# Boolean ring

In

mathematics, a

**Boolean ring** *R* is a

ring for which

*x*^{2} =

*x* for all

*x* in

*R*; that is,

*R* consists of

idempotent elements. These rings arise from (and give rise to) Boolean algebras. One example is the

power set of any set

*X*, where the addition in the ring is

symmetric difference, and the multiplication is

intersection.

Every Boolean ring *R* satisfies *x* + *x* = 0 for all *x* in *R*, because we know

*x* + *x* = (*x* + *x*)^{2} = *x*^{2} + 2*x*^{2} + *x*^{2} = *x* + 2*x* + *x*

and we can subtract

*x* +

*x* from both sides of this equation. A similar proof shows that every Boolean ring is

commutative:

*x* + *y* = (*x* + *y*)^{2} = *x*^{2} + *xy* + *yx* + *y*^{2} = *x* + *xy* + *yx* + *y*

and this yields

*xy* +

*yx* = 0, which means

*xy* = −

*yx* =

*yx* (using the first property above).

If we define

*x* &and *y* = *xy*,

*x* ∨ *y* = *x* + *y* − *xy*,

- ~
*x* = 1 + *x*

then these satisfy all of the axioms for meets, joins, and complements in a Boolean algebra. Thus every Boolean ring with 1 becomes a Boolean algebra. Similarly, every Boolean algebra becomes a Boolean ring with 1 thus:

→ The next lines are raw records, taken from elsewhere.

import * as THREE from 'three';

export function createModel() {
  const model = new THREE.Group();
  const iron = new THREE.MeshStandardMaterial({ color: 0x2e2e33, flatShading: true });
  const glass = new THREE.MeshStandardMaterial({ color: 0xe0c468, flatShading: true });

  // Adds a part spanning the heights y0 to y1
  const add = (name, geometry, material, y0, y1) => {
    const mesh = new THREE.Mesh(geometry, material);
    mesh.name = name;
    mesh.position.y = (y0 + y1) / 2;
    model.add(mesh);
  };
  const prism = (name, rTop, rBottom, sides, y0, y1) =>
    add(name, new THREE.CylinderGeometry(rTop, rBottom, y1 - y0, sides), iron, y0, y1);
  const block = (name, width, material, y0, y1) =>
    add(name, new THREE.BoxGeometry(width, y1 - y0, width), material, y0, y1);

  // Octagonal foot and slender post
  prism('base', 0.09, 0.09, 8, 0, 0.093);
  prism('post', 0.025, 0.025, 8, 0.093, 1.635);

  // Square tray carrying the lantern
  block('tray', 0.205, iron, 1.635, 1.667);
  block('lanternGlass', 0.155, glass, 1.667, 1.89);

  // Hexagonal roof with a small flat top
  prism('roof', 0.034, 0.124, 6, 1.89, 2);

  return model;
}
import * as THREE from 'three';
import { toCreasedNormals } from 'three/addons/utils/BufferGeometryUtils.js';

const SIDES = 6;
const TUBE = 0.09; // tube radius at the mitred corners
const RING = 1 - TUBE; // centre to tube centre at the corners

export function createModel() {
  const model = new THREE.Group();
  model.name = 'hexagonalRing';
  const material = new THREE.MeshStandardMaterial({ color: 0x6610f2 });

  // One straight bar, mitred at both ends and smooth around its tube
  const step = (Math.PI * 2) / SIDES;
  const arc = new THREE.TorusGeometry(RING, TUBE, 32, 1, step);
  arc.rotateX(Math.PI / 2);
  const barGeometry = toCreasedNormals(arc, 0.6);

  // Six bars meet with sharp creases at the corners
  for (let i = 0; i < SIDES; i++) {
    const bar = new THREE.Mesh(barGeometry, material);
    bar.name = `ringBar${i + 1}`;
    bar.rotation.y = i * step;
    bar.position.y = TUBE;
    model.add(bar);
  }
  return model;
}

*xy* = *x* ∧ *y*,

*x* + *y* = (*x* ∨ *y*) ∧ ~(*x* ∧ *y*).